Set your frame in place, then measure and equalize diagonal measurements taken from corner to corner. As long as opposite sides of the frame are equal in length, corners will be exactly 90º when diagonal measurements are the same. Drive temporary wooden stakes into the earth on the outside corners of the ground frame to prevent it from moving out of square.

Watch the video up next for tips on building the ground frame of your hoop house.

VIDEO: Hoop House Ground Frame

Step#2: Drive Ground Pipes

Ground pipes are vertical lengths of 36-inch-long PVC pounded vertically into the ground with a sledge hammer. Drive one ground pipe at each corner of the wooden frame, and another every three feet along the long sides, all tight to the inside face of the ground frame members. Each pair of ground pipes supports one hoop pipe. As you work, have someone hold a piece of scrap wood on top of the pipe as you’re pounding them in, to avoid breaking the PVC.  Drive the pipes so they’re flush with the top edge of the ground frame boards or an inch above.  For an extra heavy-duty installation, make the ground pipes from galvanized steel pipe.

TECH TIP: Hoop House Floor

Depending on how you use your hoop house, the floor surface may be more important than you think. Foot traffic is the reason why. If you’ll be using your hoop house for seedling flats and pots, the soil is quite likely to turn into a trampled, dusty and muddy mess as you walk in an out for watering, weeding and transplanting.
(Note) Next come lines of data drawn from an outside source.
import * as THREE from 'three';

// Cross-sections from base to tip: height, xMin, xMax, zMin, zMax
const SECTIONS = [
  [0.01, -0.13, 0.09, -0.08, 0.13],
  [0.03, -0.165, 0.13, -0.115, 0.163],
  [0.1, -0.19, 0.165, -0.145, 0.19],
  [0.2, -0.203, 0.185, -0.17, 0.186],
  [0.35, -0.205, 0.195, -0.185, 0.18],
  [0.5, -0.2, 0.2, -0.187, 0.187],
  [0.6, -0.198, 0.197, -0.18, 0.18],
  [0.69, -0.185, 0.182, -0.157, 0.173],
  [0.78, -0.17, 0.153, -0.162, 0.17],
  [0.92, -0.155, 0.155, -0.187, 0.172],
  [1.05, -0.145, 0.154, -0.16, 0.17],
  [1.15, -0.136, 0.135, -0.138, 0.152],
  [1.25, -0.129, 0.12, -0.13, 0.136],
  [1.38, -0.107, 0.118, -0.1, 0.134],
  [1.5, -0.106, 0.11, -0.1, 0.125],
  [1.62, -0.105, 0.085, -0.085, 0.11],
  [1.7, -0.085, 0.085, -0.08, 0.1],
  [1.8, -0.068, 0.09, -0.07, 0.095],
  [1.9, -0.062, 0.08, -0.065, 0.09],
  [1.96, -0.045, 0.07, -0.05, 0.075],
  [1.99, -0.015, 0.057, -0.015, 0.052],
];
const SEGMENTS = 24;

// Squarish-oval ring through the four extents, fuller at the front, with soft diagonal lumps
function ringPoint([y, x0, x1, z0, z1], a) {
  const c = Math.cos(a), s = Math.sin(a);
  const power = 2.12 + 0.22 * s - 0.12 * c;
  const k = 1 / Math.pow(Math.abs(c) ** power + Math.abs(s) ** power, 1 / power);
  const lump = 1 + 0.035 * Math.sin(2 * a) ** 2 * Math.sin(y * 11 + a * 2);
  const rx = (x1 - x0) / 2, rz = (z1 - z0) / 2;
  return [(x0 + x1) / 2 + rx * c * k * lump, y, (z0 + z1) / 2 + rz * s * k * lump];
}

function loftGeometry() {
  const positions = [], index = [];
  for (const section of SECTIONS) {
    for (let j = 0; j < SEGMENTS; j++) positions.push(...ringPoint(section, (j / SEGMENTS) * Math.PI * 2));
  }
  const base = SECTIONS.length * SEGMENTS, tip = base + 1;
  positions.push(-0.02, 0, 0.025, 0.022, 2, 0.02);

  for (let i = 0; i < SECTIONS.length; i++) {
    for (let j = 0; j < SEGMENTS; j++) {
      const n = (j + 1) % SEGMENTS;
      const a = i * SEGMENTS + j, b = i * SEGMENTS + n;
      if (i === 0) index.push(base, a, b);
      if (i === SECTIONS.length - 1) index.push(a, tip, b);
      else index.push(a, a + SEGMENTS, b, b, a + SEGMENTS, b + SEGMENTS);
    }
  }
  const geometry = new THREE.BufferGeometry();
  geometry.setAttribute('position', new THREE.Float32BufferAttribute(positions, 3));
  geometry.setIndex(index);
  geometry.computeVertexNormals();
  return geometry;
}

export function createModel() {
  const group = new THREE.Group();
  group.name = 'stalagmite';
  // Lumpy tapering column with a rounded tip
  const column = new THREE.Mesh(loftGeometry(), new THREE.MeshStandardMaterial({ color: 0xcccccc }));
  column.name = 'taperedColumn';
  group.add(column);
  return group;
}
Any kind of pathways you create should be made of light, organic material that doesn’t permanently damage the soil. Clean straw is an excellent pathway option, but it’s not available everywhere. If you live in a forested region, as I do, sawdust, planer shavings or shredded tree bark is a perfect choice for  hoop house pathways and floors.